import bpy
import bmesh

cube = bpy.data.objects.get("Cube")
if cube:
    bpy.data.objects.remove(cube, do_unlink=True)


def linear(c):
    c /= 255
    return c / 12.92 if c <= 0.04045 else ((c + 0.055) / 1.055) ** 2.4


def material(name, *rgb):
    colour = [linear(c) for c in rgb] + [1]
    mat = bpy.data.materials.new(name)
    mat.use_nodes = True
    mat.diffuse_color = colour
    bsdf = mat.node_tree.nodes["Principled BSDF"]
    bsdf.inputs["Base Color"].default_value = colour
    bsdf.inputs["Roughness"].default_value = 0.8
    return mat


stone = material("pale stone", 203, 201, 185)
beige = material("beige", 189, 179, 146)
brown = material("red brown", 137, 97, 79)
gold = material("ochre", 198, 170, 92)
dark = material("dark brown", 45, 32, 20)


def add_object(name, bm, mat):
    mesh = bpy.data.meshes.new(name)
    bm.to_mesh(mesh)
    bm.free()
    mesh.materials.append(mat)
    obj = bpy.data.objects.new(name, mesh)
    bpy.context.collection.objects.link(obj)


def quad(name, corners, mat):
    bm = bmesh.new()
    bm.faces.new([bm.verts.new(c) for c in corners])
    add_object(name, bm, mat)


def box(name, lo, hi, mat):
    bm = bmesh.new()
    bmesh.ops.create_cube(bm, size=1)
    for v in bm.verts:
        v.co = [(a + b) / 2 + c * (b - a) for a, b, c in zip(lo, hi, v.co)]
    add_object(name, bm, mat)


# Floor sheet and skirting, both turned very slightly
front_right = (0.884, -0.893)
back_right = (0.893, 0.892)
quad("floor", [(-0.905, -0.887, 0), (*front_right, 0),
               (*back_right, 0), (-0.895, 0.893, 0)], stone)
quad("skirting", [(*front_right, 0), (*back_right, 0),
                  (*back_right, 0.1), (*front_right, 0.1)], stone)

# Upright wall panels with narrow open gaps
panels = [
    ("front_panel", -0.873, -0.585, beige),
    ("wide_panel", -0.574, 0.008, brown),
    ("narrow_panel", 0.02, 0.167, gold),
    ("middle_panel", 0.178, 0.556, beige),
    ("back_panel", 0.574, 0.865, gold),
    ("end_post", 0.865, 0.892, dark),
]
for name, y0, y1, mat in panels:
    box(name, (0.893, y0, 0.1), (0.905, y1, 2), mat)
• • •
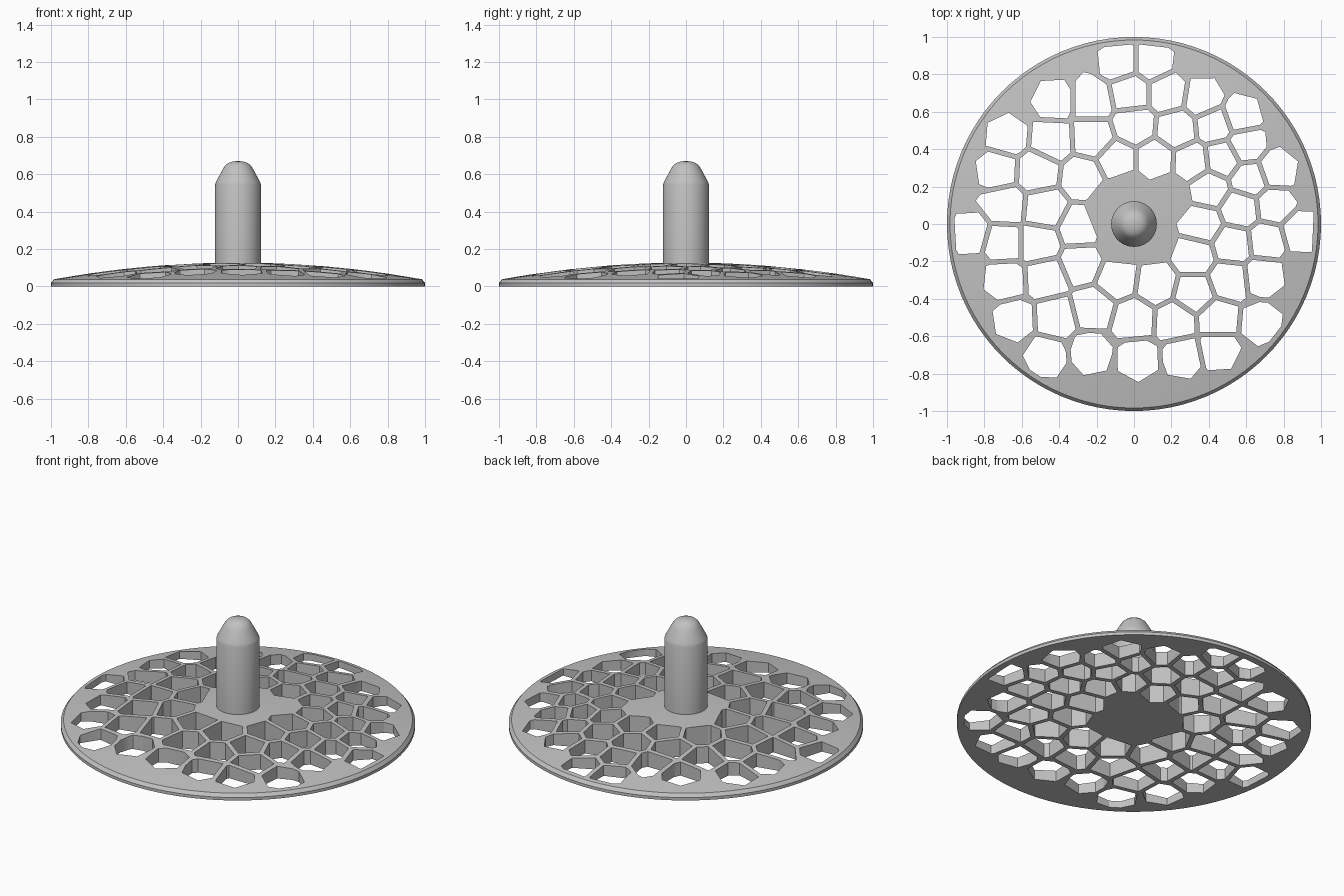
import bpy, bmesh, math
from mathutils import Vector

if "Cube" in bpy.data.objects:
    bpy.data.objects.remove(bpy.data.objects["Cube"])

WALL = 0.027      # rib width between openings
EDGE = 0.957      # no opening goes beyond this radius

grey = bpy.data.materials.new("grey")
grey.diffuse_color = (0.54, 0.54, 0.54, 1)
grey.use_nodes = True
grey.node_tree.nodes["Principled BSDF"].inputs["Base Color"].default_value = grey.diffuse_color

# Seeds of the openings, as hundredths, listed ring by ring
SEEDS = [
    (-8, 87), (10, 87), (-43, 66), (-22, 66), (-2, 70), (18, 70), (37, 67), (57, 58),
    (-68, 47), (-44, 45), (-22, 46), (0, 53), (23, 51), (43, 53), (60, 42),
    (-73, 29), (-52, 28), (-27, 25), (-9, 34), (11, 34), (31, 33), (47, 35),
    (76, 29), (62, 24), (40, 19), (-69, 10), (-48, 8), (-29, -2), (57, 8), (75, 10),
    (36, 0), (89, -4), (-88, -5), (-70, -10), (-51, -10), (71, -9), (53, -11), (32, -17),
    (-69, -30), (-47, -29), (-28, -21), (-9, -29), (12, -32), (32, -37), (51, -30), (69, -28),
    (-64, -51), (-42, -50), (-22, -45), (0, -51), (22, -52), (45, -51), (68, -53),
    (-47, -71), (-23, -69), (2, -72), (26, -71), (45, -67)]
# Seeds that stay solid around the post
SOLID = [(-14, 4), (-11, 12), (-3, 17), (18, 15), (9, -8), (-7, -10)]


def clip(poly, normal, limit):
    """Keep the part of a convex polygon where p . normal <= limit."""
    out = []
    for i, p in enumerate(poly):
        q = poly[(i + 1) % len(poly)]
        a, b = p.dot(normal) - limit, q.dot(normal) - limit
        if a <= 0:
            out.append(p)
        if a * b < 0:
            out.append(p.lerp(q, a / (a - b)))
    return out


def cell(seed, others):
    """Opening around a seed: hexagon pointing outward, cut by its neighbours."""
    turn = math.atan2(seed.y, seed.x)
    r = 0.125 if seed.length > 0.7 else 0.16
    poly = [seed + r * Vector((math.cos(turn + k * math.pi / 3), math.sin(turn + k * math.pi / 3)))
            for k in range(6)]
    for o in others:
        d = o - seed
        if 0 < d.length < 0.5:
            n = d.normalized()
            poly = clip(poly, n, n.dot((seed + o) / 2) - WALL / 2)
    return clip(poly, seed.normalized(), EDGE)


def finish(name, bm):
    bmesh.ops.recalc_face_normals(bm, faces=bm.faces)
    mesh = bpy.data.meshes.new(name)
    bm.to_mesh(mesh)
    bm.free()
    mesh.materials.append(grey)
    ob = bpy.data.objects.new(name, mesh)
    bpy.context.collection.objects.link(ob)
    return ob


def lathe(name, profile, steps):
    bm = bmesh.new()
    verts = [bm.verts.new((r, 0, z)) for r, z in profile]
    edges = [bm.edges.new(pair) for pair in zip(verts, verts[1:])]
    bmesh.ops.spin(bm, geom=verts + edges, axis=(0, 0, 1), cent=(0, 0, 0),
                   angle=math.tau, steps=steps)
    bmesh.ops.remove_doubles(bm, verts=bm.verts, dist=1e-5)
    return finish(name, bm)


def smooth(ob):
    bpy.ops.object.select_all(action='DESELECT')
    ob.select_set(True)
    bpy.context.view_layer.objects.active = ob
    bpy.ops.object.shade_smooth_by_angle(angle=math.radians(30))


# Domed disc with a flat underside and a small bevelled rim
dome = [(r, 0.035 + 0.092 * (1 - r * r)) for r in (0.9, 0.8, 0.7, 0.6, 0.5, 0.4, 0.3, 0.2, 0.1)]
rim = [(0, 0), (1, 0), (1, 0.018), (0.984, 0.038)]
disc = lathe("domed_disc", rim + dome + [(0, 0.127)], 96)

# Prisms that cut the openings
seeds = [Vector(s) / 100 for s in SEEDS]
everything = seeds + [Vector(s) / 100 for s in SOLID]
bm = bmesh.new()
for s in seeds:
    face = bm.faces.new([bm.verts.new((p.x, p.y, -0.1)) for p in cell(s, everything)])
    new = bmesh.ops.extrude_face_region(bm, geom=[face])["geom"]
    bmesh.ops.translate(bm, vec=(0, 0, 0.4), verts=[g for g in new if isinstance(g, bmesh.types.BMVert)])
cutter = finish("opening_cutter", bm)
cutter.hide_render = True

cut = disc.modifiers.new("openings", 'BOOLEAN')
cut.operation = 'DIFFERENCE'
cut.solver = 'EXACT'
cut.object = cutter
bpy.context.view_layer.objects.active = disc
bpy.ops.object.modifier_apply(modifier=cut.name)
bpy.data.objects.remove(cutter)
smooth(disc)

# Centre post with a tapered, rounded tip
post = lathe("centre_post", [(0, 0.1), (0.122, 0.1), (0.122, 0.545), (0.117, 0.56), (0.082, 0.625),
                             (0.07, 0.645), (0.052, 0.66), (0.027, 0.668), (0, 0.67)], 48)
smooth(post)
• • •
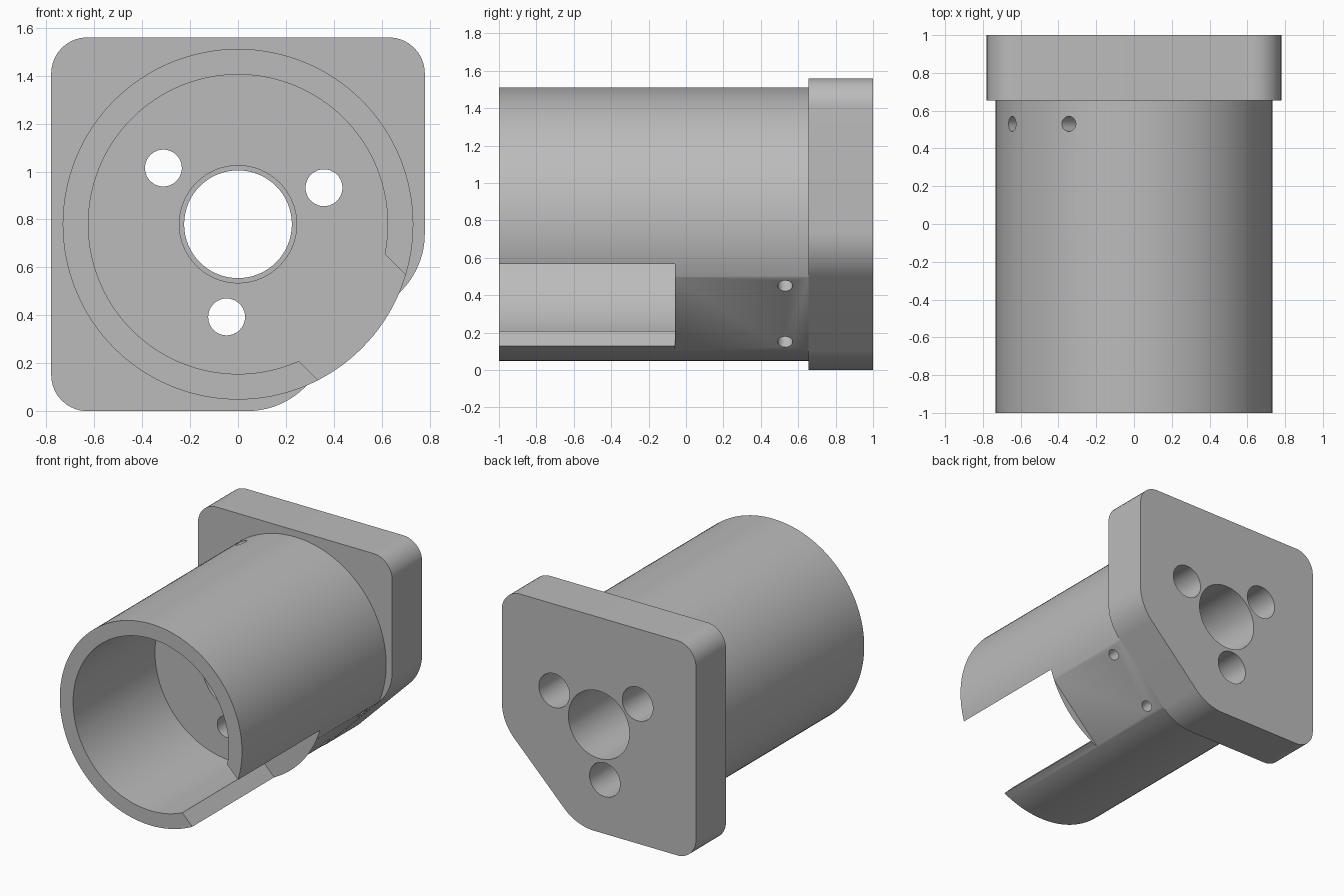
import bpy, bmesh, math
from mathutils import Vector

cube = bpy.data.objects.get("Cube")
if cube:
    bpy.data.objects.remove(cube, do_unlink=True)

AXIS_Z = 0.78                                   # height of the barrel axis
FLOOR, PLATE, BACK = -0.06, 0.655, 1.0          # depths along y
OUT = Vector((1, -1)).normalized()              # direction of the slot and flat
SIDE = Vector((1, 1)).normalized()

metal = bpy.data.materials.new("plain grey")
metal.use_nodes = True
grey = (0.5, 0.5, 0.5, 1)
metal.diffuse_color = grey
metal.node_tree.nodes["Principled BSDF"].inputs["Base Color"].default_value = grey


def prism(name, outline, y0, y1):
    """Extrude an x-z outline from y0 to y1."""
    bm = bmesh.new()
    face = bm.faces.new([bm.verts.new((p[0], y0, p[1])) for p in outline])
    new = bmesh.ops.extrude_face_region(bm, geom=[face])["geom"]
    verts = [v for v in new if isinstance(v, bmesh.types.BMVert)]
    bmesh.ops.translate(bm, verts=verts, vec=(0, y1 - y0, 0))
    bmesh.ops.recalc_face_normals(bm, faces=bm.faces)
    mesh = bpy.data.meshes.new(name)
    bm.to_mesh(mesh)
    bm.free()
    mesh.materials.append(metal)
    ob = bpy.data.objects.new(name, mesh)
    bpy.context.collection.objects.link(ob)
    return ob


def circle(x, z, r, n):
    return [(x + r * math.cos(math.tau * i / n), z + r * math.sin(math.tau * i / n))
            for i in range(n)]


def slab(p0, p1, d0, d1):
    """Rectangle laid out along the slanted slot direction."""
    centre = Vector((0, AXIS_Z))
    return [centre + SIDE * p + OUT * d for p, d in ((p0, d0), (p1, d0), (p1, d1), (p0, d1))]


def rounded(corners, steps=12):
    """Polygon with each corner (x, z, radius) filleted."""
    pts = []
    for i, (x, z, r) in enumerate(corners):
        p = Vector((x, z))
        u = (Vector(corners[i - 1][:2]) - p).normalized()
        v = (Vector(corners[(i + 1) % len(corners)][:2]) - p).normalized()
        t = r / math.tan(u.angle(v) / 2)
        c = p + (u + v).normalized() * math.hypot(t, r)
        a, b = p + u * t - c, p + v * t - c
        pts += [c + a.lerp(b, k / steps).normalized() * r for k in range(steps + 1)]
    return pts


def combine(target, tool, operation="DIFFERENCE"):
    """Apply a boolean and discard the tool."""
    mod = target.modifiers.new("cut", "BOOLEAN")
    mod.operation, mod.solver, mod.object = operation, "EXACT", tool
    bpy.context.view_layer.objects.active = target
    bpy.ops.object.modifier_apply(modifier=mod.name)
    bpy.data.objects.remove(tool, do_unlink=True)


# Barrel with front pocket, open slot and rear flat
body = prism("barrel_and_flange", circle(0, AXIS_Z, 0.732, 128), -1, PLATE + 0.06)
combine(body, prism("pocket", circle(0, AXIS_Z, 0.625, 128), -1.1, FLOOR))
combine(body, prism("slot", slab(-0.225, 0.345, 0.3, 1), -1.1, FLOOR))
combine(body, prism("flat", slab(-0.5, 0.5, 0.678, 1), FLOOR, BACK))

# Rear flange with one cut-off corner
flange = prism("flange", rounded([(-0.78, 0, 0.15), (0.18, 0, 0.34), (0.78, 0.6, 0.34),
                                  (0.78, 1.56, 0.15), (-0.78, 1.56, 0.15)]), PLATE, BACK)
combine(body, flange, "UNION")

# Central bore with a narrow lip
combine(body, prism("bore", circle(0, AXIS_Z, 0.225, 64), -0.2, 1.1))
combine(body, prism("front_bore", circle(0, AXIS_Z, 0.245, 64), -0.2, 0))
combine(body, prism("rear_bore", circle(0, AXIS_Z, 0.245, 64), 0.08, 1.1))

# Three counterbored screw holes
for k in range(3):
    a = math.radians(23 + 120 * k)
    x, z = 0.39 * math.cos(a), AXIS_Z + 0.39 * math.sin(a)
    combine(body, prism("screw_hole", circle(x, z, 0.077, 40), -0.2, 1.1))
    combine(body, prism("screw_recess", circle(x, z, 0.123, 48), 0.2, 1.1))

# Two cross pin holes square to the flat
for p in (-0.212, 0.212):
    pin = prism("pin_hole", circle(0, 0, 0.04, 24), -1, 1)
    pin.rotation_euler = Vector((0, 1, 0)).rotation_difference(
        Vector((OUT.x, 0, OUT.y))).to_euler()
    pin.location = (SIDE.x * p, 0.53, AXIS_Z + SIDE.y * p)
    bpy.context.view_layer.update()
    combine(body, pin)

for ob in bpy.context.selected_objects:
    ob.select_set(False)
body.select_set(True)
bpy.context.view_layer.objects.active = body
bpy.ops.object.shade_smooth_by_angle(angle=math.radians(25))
• • •
| ACTIVITY |
Using the listing above, return word for word each line from the one that has "colour = [linear(c) for c in rgb] + [1]" through the one that has "203, 201, 185)", and no line outside that range.

| TASK OUTPUT |
    colour = [linear(c) for c in rgb] + [1]
    mat = bpy.data.materials.new(name)
    mat.use_nodes = True
    mat.diffuse_color = colour
    bsdf = mat.node_tree.nodes["Principled BSDF"]
    bsdf.inputs["Base Color"].default_value = colour
    bsdf.inputs["Roughness"].default_value = 0.8
    return mat


stone = material("pale stone", 203, 201, 185)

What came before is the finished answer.